The Saudi ambassador to Britain, a well-known poet in the Arab world, has praised Palestinian suicide bombers and criticized the United States in a poem published in a London-based newspaper.

"You died to honor God's word," Ghazi Algosaibi wrote in "The Martyrs," a short poem on the front page of the Saudi-owned Arabic daily Al Hayat on Saturday.

The poem praised Ayat Akhras, an 18-year-old Palestinian who blew herself up in a Jerusalem supermarket, killing two Israelis and wounding 25 on March 29, the same day Israeli troops began their incursion into the West Bank to crush Palestinian militias behind a wave of attacks.

"Tell Ayat, the bride of loftiness ... She embraced death with a smile while the leaders are running away from death. Doors of heaven are opened for her," wrote Algosaibi, the ambassador in London for more than a decade.

In an apparent reference to Arab hopes that the United States could help end Israeli-Palestinian violence, Algosaibi, wrote: "We complained to the idols of a White House whose heart is filled with darkness."

Islamic leaders, scholars and ordinary Muslims have been divided on the issue of Palestinian suicide bombers, who have killed dozens of Israelis in attacks during nearly 19 months of bloodshed.

In Egypt on Friday, Mohammed Sayed Tantawi, grand imam of Al-Azhar Mosque, mainstream Islam's highest seat of learning, said that anyone who blows himself among Israeli "aggressors" is a martyr.

That contradicts a ruling last year by the grand mufti of Saudi Arabia, who declared suicide to be against Islamic teachings.

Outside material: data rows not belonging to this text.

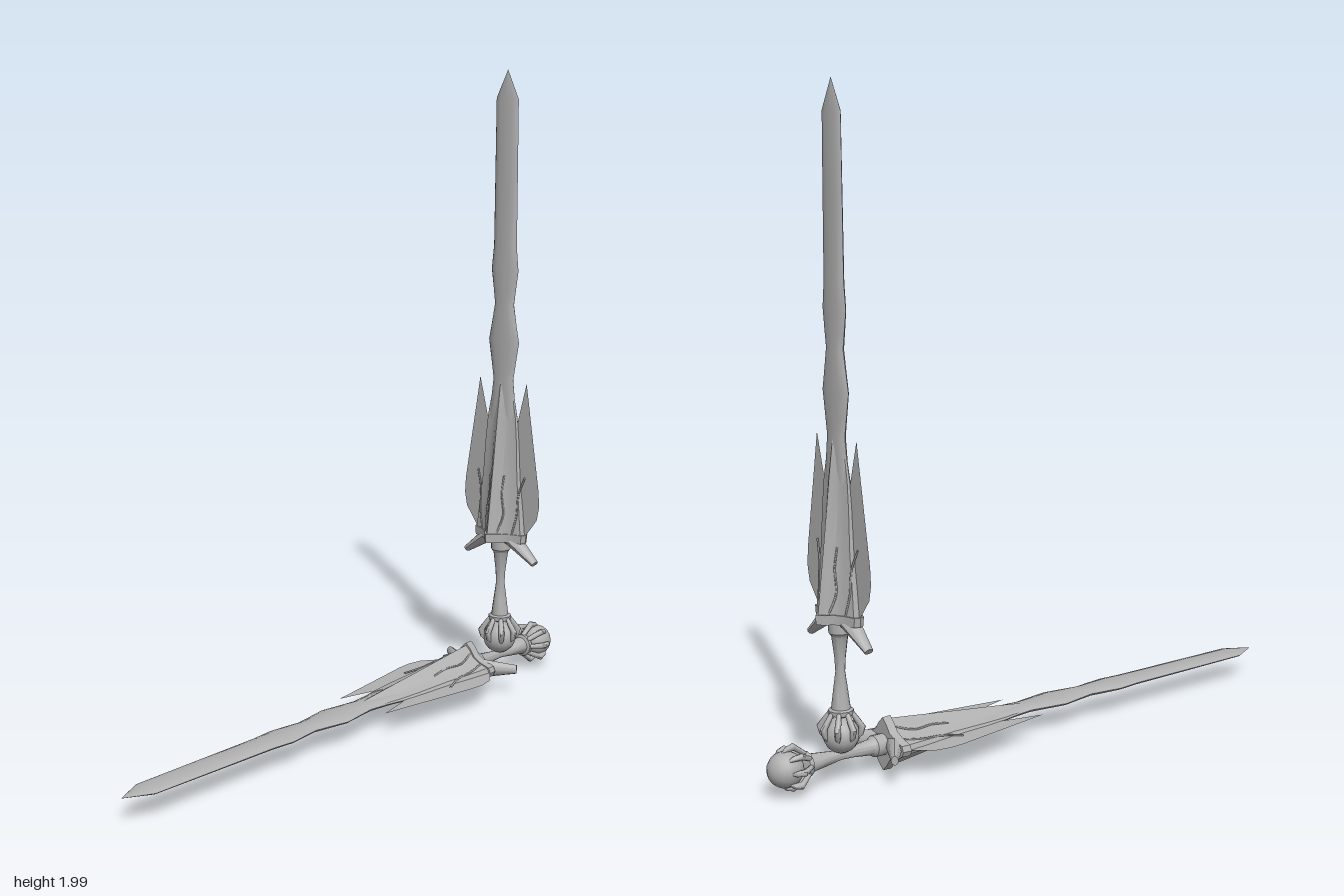
import * as THREE from 'three';
import { toCreasedNormals } from 'three/addons/utils/BufferGeometryUtils.js';

const steel = new THREE.MeshStandardMaterial({ color: 0xb0b0b0, side: THREE.DoubleSide });
steel.name = 'grey steel';

// Mirror a first-quadrant outline, from (1,0) to (0,1), into a full ring
function ring(quarter) {
  const half = [...quarter, ...quarter.slice(0, -1).reverse().map(([x, z]) => [-x, z])];
  return [...half, ...half.slice(1, -1).reverse().map(([x, z]) => [x, -z])];
}
const oval = ring([[1, 0], [0.87, 0.5], [0.5, 0.87], [0, 1]]);
const star = ring([[1, 0], [0.93, 0.2], [0.6, 0.32], [0.34, 0.5], [0.18, 0.78], [0, 1]]);

// Skin rows of [height, half width, half depth] with a given section
function loft(section, rows, crease) {
  const n = section.length, pos = [], index = [];
  for (const [y, w, d] of rows) for (const [x, z] of section) pos.push(x * w, y, z * d);
  for (let i = 0; i < rows.length - 1; i++) {
    for (let j = 0; j < n; j++) {
      const a = i * n + j, b = i * n + (j + 1) % n;
      index.push(a, a + n, b, b, a + n, b + n);
    }
  }
  const g = new THREE.BufferGeometry();
  g.setAttribute('position', new THREE.Float32BufferAttribute(pos, 3));
  g.setIndex(index);
  return toCreasedNormals(g, crease);
}

function tube(points, radius) {
  const curve = new THREE.CatmullRomCurve3(points.map(p => new THREE.Vector3(...p)));
  return new THREE.TubeGeometry(curve, 12, radius, 5);
}

// One sword standing upright, pommel end at y = 0
function createSword() {
  const sword = new THREE.Group();
  const add = (name, geometry) => {
    const mesh = new THREE.Mesh(geometry, steel);
    mesh.name = name;
    sword.add(mesh);
    return mesh;
  };

  // Wavy blade with a pointed tip
  add('blade', loft(oval, [
    [0.78, 0.055, 0.014], [0.84, 0.05, 0.014], [0.92, 0.04, 0.014], [0.98, 0.05, 0.014],
    [1.045, 0.061, 0.014], [1.1, 0.05, 0.014], [1.165, 0.038, 0.014], [1.22, 0.046, 0.014],
    [1.275, 0.054, 0.013], [1.35, 0.046, 0.013], [1.6, 0.045, 0.011], [1.815, 0.044, 0.009],
    [1.905, 0, 0],
  ], 0.7));

  // Ridged body at the foot of the blade
  add('guardBody', loft(star, [
    [0.405, 0, 0], [0.405, 0.098, 0.074], [0.5, 0.088, 0.063], [0.6, 0.075, 0.051],
    [0.72, 0.068, 0.037], [0.8, 0.06, 0.028], [0.92, 0.035, 0.013], [0.96, 0, 0],
  ], 0.5));
  add('guardCollar', loft(star, [
    [0.39, 0, 0], [0.39, 0.1, 0.08], [0.418, 0.103, 0.081], [0.418, 0, 0],
  ], 0.5));

  for (const s of [-1, 1]) {
    const side = s > 0 ? 'left' : 'right';
    // Flat side wings
    const outline = [[0.07, 0.415], [0.1, 0.415], [0.145, 0.475], [0.154, 0.52], [0.151, 0.57],
      [0.095, 0.918], [0.062, 0.79], [0.06, 0.6]];
    add(side + 'Wing', new THREE.ShapeGeometry(
      new THREE.Shape(outline.map(([x, y]) => new THREE.Vector2(s * x, y)))));

    // Horns sweeping back toward the grip
    const horn = new THREE.CylinderGeometry(0.013, 0.03, 0.125, 8);
    horn.scale(0.85, 1, 1.1);
    horn.rotateZ(-s * 2.2);
    horn.translate(s * 0.09, 0.366, 0);
    add(side + 'Horn', toCreasedNormals(horn, 0.9));

    // Flame-like ridges on both faces
    for (const f of [-1, 1]) {
      add(side + 'InnerRidge', tube([[s * 0.02, 0.42, f * 0.05], [s * 0.034, 0.48, f * 0.033],
        [s * 0.025, 0.55, f * 0.031], [s * 0.028, 0.61, f * 0.023]], 0.003));
      add(side + 'OuterRidge', tube([[s * 0.062, 0.42, f * 0.022], [s * 0.075, 0.48, f * 0.016],
        [s * 0.078, 0.55, f * 0.011], [s * 0.097, 0.61, f * 0.003]], 0.003));
    }
  }

  // Waisted grip
  const profile = [[0, 0.1], [0.036, 0.115], [0.037, 0.128], [0.028, 0.132], [0.022, 0.18],
    [0.014, 0.24], [0.016, 0.28], [0.024, 0.345], [0.032, 0.355], [0.032, 0.395], [0, 0.395]];
  add('grip', toCreasedNormals(
    new THREE.LatheGeometry(profile.map(p => new THREE.Vector2(...p)), 12), 0.6));

  // Ball pommel held by claws
  const ball = add('pommel', new THREE.SphereGeometry(0.053, 14, 10));
  ball.position.y = 0.053;
  for (let i = 0; i < 8; i++) {
    const claw = add('pommelClaw', loft(oval, [
      [0, 0, 0], [0.02, 0.008, 0.007], [0.045, 0.01, 0.011], [0.09, 0.007, 0.008], [0.09, 0, 0],
    ], 0.8));
    // Bend each claw around the ball
    const p = claw.geometry.attributes.position;
    for (let k = 0; k < p.count; k++) {
      const t = p.getY(k) / 0.09;
      p.setZ(k, p.getZ(k) + 0.028 + 0.1 * t * (1 - t) + 0.014 * (1 - t));
    }
    claw.geometry = toCreasedNormals(claw.geometry, 0.8);
    claw.position.y = 0.035;
    claw.rotation.y = i * Math.PI / 4;
  }
  return sword;
}

export function createModel() {
  const model = new THREE.Group();
  const upright = createSword();
  upright.name = 'uprightSword';
  upright.position.set(0, 0.095, -0.71);

  const lying = createSword();
  lying.name = 'lyingSword';
  lying.rotation.x = Math.PI / 2;
  lying.position.set(0, 0.088, -0.955);

  model.add(upright, lying);
  return model;
}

The London-based Arab weekly magazine Al-Majalla reported Sunday that the wife of Palestinian leader Yasser Arafat had endorsed suicide bombings.

However, Mustafa Deeb, the Palestinian representative in Saudi Arabia, said Monday that his office had responded to queries from the magazine on Soha Arafat's behalf without contacting her, and that the answers referred to Palestinians killed by Israel, not suicide bombers.

"It did not at all refer to suicide bombings, just the issue of martyrdom in general," Deeb told The Associated Press.

Al-Majalla reported that, asked whether she would let a son carry out a suicide attack if she had one, Soha Arafat responded: "Is there any greater honor than (martyrdom)? Do you expect me and my children to be less patriotic and more eager to live than the sons of my people and their father and president who is seeking martyrdom?"